Tearing in Adults

The lacrimal gland and other small glands located inside the eyelid and on the white part of the eye constantly produce tears to keep the eye moist, lubricated and healthy.


How do tears drain from the eye?


Tears are produced by glands around the eye and are washed across the eye toward the nose. They drain from the eye through two small openings called the upper and lower puncta, which are located at the inside corner of the upper and lower eyelids near the nose. The tears then move through a passage called the canaliculus and into the lacrimal sac. From the sac, the tears then drop down the tear duct, called the nasolacrimal duct, and drain into the back of the nose and throat. That is why your nose runs when you cry.  See this short video on The Tear Drainage System.


Excessive tearing may occur from the following:


The eye’s tear drainage system

  • injury, birth defects, infection or other blockage of the lacrimal (tear) drainage system;


  • eyelid or eyelash disorders;


  • infection in the eye;


  • wind, smoke, fumes or other environmental irritants;


  • glaucoma;


  • certain medications;


  • allergic reaction;


  • eyestrain;


  • dry eyes;


  • foreign material in the eye;


  • scratch on the eye.


How is the cause of excessive tearing determined?


A thorough eye examination by an ophthalmologist (Eye M.D.) is necessary to determine the cause of excessive tearing.
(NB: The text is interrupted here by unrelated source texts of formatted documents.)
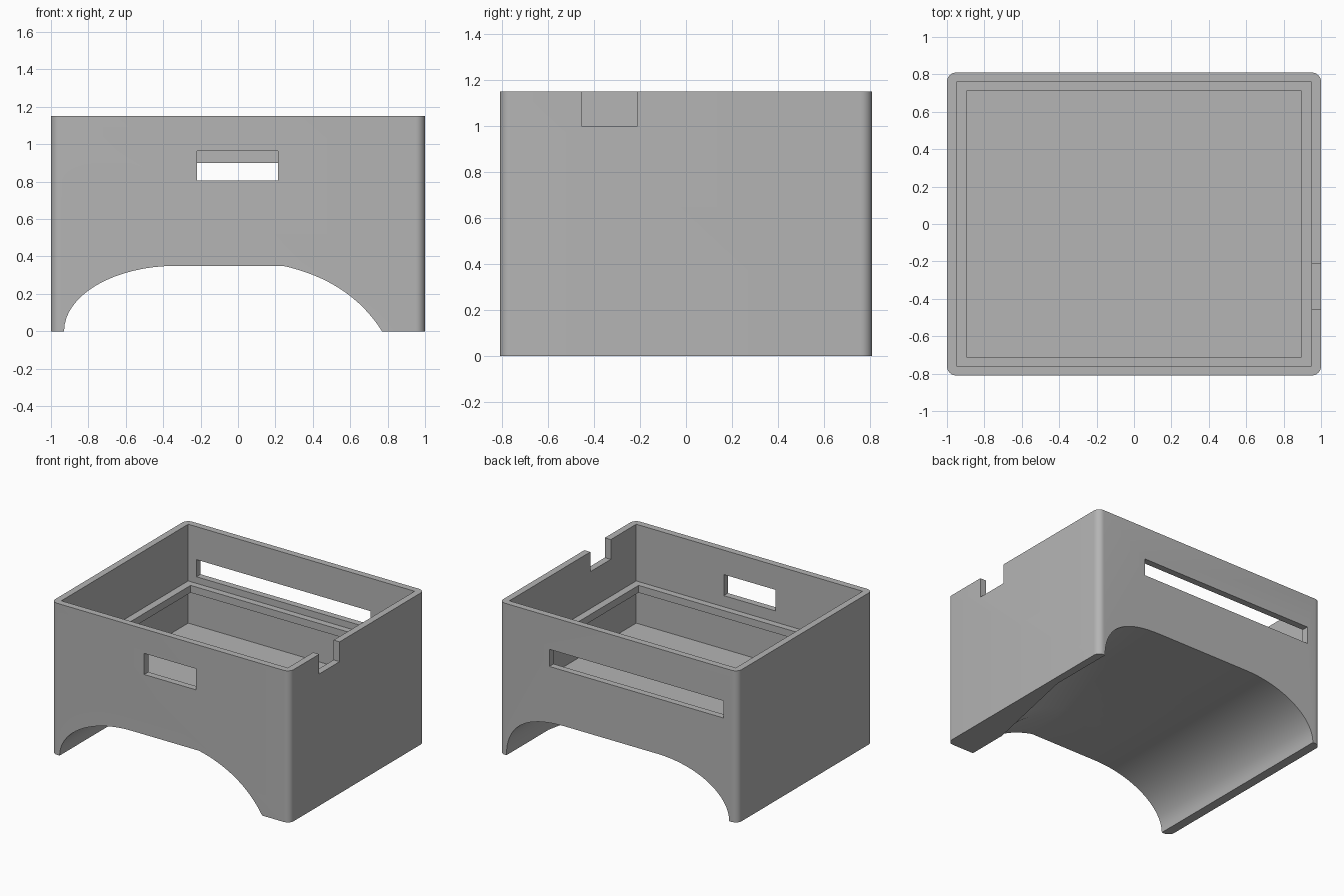
import bpy, bmesh, math
from mathutils import Vector

cube = bpy.data.objects.get("Cube")
if cube:
    bpy.data.objects.remove(cube, do_unlink=True)

grey = bpy.data.materials.new("plain grey")
grey.use_nodes = True
colour = (0.46, 0.46, 0.46, 1)
grey.diffuse_color = colour
grey.node_tree.nodes["Principled BSDF"].inputs["Base Color"].default_value = colour


def finish(name, bm):
    bmesh.ops.recalc_face_normals(bm, faces=bm.faces)
    mesh = bpy.data.meshes.new(name)
    bm.to_mesh(mesh)
    bm.free()
    mesh.materials.append(grey)
    obj = bpy.data.objects.new(name, mesh)
    bpy.context.scene.collection.objects.link(obj)
    return obj


def box(name, x, y, z, radius=0):
    """Box between the given (low, high) limits, with optional round upright edges."""
    bm = bmesh.new()
    bmesh.ops.create_cube(bm, size=1)
    for v in bm.verts:
        v.co = [lim[0] if c < 0 else lim[1] for c, lim in zip(v.co, (x, y, z))]
    if radius:
        upright = [e for e in bm.edges
                   if abs(e.verts[0].co.z - e.verts[1].co.z) > 0.1]
        bmesh.ops.bevel(bm, geom=upright, offset=radius, segments=8,
                        profile=0.5, affect='EDGES')
    return finish(name, bm)


def arch_section(flat_end, control, foot, steps=16):
    """Arch outline: quarter ellipse, flat top, then a quadratic curve."""
    pts = [Vector((-0.93, -0.1))]
    for i in range(steps + 1):
        a = math.pi / 2 * i / steps
        pts.append(Vector((-0.33 - 0.6 * math.cos(a), 0.35 * math.sin(a))))
    start, mid, end = Vector((flat_end, 0.35)), Vector(control), Vector((foot, 0))
    for i in range(steps + 1):
        t = i / steps
        pts.append(start * (1 - t) ** 2 + mid * (2 * t * (1 - t)) + end * t * t)
    pts.append(Vector((foot, -0.1)))
    return pts


def arch_cutter():
    """Tunnel that widens on one side between the front and the back."""
    front = arch_section(0.24, (0.6, 0.27), 0.77)
    back = arch_section(0.45, (0.94, 0.35), 0.94)
    steps = 8
    stations = [(-0.9, 0)]
    stations += [(-0.5 + 0.8 * i / steps, i / steps) for i in range(steps + 1)]
    stations += [(0.9, 1)]
    bm = bmesh.new()
    rings = []
    for y, t in stations:
        rings.append([bm.verts.new((p.x, y, p.y))
                      for p in (a.lerp(b, t) for a, b in zip(front, back))])
    n = len(front)
    for r, s in zip(rings, rings[1:]):
        for i in range(n):
            j = (i + 1) % n
            bm.faces.new((r[i], r[j], s[j], s[i]))
    bm.faces.new(rings[0])
    bm.faces.new(rings[-1])
    return finish("arch_cutter", bm)


# Outer shell
housing = box("housing", (-1, 1), (-0.81, 0.81), (0, 1.15), radius=0.05)

# Hollows and openings
cutters = [
    box("upper_tray", (-0.95, 0.95), (-0.76, 0.76), (0.72, 1.3)),
    box("lower_pocket", (-0.95, 0.95), (-0.76, 0.76), (0.40, 0.665)),
    box("lip_opening", (-0.895, 0.895), (-0.71, 0.71), (0.6, 0.8)),
    box("front_window", (-0.22, 0.215), (-0.9, -0.7), (0.805, 0.965)),
    box("back_slot", (-0.88, 0.58), (0.7, 0.9), (0.77, 0.90)),
    box("side_notch", (0.9, 1.1), (-0.455, -0.21), (1.0, 1.3)),
    arch_cutter(),
]

bpy.ops.object.select_all(action='DESELECT')
bpy.context.view_layer.objects.active = housing
housing.select_set(True)
for cutter in cutters:
    cutter.hide_render = True
    mod = housing.modifiers.new(cutter.name, 'BOOLEAN')
    mod.operation = 'DIFFERENCE'
    mod.solver = 'EXACT'
    mod.object = cutter
    bpy.ops.object.modifier_apply(modifier=mod.name)
    bpy.data.objects.remove(cutter, do_unlink=True)

bpy.ops.object.shade_smooth_by_angle(angle=math.radians(30))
Your ophthalmologist may also:


  • irrigate your tear drainage system with fluid to make sure the pathway is open;


  • measure tear production;


  • measure eye pressure;


  • illuminate the tear drain with a fluorescent dye test;


  • perform computerized tomography (CT) scanning.


How is excessive tearing treated?


Once your ophthalmologist determines the cause, treatment may include one or more of the following:


  • surgical opening of the blocked drainage system;


  • surgery to repair an injured drainage system;


  • removal of an inturned eyelash or foreign body in the eye;


  • adding a new opening from the lacrimal sac into the nose, a procedure known as dacryocystorhinostomy (DCR);


  • use of lubricating eye drops or ointment;


  • insertion of an artificial tear duct implant, (see short video on Punctal Occlusion).


Your ophthalmologist will discuss the most appropriate form of treatment with you.